Maxene Atis is the Haiti conservation coordinator for the The Nature Conservancy based in Coral Gables, FL.
Earlier this month, the Haitian government decreed its first marine protected area located in the south coast of Haiti. The decree states the marine and coastal region in the southwest of the southern peninsula has been declared protected area under the name “Natural Protected Area of Managed Resources of Port-Salut/Aquin.”
In a country devastated by and still recovering from a massive earthquake in 2010 it is unexpected, yet it sends a strong signal that the Haitian government is willing to act to support efforts towards sustainable resource management and environmental protection after many years of degradation. This is a new chapter in a country famous for its lack of environmental protection; especially the accelerated deforestation which left the country with only 2% forest cover as of 2006.
As a native Haitian, I know a Haiti that most people could never imagine.

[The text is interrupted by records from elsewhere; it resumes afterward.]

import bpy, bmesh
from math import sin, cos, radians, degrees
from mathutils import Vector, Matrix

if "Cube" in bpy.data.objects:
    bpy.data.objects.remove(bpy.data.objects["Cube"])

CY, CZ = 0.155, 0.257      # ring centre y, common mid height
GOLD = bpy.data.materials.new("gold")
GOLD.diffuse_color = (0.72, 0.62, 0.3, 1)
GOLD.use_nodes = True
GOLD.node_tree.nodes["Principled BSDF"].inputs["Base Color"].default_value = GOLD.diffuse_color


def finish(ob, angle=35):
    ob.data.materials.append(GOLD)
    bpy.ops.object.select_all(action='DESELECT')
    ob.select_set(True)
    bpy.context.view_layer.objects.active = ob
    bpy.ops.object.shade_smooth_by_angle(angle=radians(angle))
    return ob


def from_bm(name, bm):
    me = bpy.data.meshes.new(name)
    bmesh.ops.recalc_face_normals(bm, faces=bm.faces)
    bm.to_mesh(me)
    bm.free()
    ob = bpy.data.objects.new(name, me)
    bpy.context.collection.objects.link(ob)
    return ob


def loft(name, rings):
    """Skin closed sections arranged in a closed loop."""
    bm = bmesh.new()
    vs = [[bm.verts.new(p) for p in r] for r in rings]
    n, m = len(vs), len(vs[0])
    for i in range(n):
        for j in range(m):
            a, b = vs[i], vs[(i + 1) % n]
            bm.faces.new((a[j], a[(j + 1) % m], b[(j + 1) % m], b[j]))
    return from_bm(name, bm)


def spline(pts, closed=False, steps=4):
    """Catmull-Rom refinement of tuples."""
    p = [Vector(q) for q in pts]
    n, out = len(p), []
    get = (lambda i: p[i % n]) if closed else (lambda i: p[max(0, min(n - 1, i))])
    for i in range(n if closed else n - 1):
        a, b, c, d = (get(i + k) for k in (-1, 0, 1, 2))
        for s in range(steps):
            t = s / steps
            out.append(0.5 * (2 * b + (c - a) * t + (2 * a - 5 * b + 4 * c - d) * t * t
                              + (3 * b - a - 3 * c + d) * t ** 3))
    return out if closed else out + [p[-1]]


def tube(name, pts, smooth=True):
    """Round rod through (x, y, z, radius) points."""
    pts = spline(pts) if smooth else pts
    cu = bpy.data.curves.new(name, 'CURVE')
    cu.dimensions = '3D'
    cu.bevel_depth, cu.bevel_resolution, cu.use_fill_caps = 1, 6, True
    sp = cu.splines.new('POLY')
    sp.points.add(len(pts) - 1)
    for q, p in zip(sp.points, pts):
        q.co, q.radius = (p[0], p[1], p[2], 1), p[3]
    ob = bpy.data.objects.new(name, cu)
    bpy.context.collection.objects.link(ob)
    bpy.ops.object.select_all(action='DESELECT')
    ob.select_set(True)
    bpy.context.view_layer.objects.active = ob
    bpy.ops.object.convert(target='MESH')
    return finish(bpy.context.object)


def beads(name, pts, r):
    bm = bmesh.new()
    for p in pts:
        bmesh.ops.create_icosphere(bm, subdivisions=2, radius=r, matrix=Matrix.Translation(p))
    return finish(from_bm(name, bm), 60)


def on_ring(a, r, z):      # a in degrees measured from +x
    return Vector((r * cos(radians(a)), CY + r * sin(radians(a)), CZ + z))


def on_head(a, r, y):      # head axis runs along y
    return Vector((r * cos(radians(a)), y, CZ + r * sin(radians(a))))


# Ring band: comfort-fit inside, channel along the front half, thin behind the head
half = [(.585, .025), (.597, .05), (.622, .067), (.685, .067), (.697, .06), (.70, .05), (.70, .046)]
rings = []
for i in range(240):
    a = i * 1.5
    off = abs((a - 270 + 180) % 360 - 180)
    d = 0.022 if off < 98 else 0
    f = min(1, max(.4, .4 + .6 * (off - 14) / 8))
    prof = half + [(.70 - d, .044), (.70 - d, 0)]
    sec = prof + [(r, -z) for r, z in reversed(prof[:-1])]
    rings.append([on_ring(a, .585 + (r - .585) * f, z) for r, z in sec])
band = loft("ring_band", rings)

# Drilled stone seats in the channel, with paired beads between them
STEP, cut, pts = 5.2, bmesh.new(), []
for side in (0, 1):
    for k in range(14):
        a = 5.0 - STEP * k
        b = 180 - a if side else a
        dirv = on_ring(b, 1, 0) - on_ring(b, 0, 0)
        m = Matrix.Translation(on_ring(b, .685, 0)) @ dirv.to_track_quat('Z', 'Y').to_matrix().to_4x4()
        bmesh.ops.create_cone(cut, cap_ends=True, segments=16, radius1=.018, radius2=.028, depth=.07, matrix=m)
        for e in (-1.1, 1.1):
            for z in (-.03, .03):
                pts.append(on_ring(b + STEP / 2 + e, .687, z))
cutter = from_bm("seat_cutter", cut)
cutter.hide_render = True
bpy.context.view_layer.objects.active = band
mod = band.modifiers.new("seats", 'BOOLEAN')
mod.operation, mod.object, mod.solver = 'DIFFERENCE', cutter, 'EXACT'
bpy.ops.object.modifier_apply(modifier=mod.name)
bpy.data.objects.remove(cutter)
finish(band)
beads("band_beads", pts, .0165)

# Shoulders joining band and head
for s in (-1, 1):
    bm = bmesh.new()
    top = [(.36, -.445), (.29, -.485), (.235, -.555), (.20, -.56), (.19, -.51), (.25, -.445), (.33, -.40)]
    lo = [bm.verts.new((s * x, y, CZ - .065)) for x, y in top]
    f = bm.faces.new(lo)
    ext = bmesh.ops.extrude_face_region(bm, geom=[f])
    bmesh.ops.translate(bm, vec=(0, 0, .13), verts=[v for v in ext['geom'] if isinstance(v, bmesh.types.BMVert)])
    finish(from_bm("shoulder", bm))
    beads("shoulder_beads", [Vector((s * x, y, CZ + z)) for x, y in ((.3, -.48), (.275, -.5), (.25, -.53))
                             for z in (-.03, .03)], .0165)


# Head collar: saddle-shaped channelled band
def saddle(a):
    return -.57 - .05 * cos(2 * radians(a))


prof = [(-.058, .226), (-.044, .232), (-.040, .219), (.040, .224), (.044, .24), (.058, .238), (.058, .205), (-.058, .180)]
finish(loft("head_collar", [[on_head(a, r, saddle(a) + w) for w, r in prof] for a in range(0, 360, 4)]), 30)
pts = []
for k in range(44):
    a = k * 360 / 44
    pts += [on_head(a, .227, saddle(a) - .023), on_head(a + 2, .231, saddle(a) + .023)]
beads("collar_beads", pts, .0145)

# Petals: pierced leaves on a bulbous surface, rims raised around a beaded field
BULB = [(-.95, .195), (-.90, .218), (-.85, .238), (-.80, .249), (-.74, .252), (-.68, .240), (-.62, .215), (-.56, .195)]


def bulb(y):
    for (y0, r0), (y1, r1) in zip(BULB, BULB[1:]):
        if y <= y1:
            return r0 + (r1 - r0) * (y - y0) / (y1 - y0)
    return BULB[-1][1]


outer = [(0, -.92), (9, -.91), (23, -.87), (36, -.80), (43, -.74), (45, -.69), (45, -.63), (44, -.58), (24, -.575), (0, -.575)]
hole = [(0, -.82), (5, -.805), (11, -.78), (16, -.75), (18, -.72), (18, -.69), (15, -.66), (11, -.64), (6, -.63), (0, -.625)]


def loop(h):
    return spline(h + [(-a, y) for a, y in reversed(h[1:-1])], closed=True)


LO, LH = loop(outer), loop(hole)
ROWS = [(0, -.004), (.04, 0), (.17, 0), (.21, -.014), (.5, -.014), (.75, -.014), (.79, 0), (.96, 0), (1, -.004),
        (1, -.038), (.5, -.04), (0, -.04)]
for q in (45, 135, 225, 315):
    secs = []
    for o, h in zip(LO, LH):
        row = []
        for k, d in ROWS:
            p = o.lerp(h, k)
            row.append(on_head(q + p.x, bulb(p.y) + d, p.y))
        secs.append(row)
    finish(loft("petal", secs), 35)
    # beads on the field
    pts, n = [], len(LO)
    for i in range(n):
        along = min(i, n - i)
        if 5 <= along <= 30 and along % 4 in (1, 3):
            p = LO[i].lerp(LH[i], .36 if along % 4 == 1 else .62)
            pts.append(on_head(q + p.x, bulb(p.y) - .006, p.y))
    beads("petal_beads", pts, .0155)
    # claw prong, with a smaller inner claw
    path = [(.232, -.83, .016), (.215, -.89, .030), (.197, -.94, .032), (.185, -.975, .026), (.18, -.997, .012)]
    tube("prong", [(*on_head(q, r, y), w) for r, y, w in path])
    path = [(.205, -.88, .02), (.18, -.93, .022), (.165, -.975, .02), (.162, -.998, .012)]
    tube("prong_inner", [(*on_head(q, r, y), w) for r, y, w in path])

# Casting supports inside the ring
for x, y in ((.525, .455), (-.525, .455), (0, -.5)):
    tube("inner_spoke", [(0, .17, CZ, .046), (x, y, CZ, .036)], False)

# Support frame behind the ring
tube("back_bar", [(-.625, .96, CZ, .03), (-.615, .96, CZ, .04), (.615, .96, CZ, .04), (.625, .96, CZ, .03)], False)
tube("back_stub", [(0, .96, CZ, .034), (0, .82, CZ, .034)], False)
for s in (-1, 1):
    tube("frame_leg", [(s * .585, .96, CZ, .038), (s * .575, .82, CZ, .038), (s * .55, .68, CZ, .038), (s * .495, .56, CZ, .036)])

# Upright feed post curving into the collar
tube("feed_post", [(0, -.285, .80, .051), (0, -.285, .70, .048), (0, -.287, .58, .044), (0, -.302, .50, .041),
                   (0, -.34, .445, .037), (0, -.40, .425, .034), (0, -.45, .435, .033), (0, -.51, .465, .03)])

I remember a Haiti that was known as the “Pearl of the Antilles,” a Caribbean vacation destination as famous as Jamaica or Puerto Rico is today. Haiti’s sandy beaches and coral reefs lured tourists by the boatload. Its 1,100 miles of coast offered playgrounds for scuba divers, yachtsmen and cruise ships. And the tourism trade provided solid incomes for Haitians until the early 1990s.
The Nature Conservancy along with the United Nations Environmental Program, helped create the building blocks for this marine protected area. In 2011-2012 the Conservancy completed an assessment of the marine/coastal area surrounding Ile a Vache. In that assessment the Conservancy created the first seafloor map ever of Haiti’s south coast and preliminary draft map of the “core marine conservation areas” in the south coast.
There is no doubt that marine protected areas will provide healthier reefs, sustainable marine and coastal resource management and more fish which provide about 50% of protein to the local communities. There seems to be particular promise in Haiti’s south coast where, although damaged in some areas the reefs are in better shape than those found in other places in Haiti. The reefs in the far southwest coast of Ile a Vache is one good example of survival in Haiti’s marine environment.
Establishing a MPA in the midst of tourism development in the south coast means that the country is eager to build the tourism industry to provide jobs and income and promote local development. But at the same time, the government wants to see sustainable tourism development to protect the very natural resources that attract tourism.
This deliberate effort by the Haitian government to revamp the tourism industry, especially in the north and the south coast of Haiti is promising not only for the environment and natural resources of Haiti but the people as well.
I am excited to see what is in store for my native country and glad that the rest of the world will soon see the other side of Haiti.
[Image source: Annette Bonnier]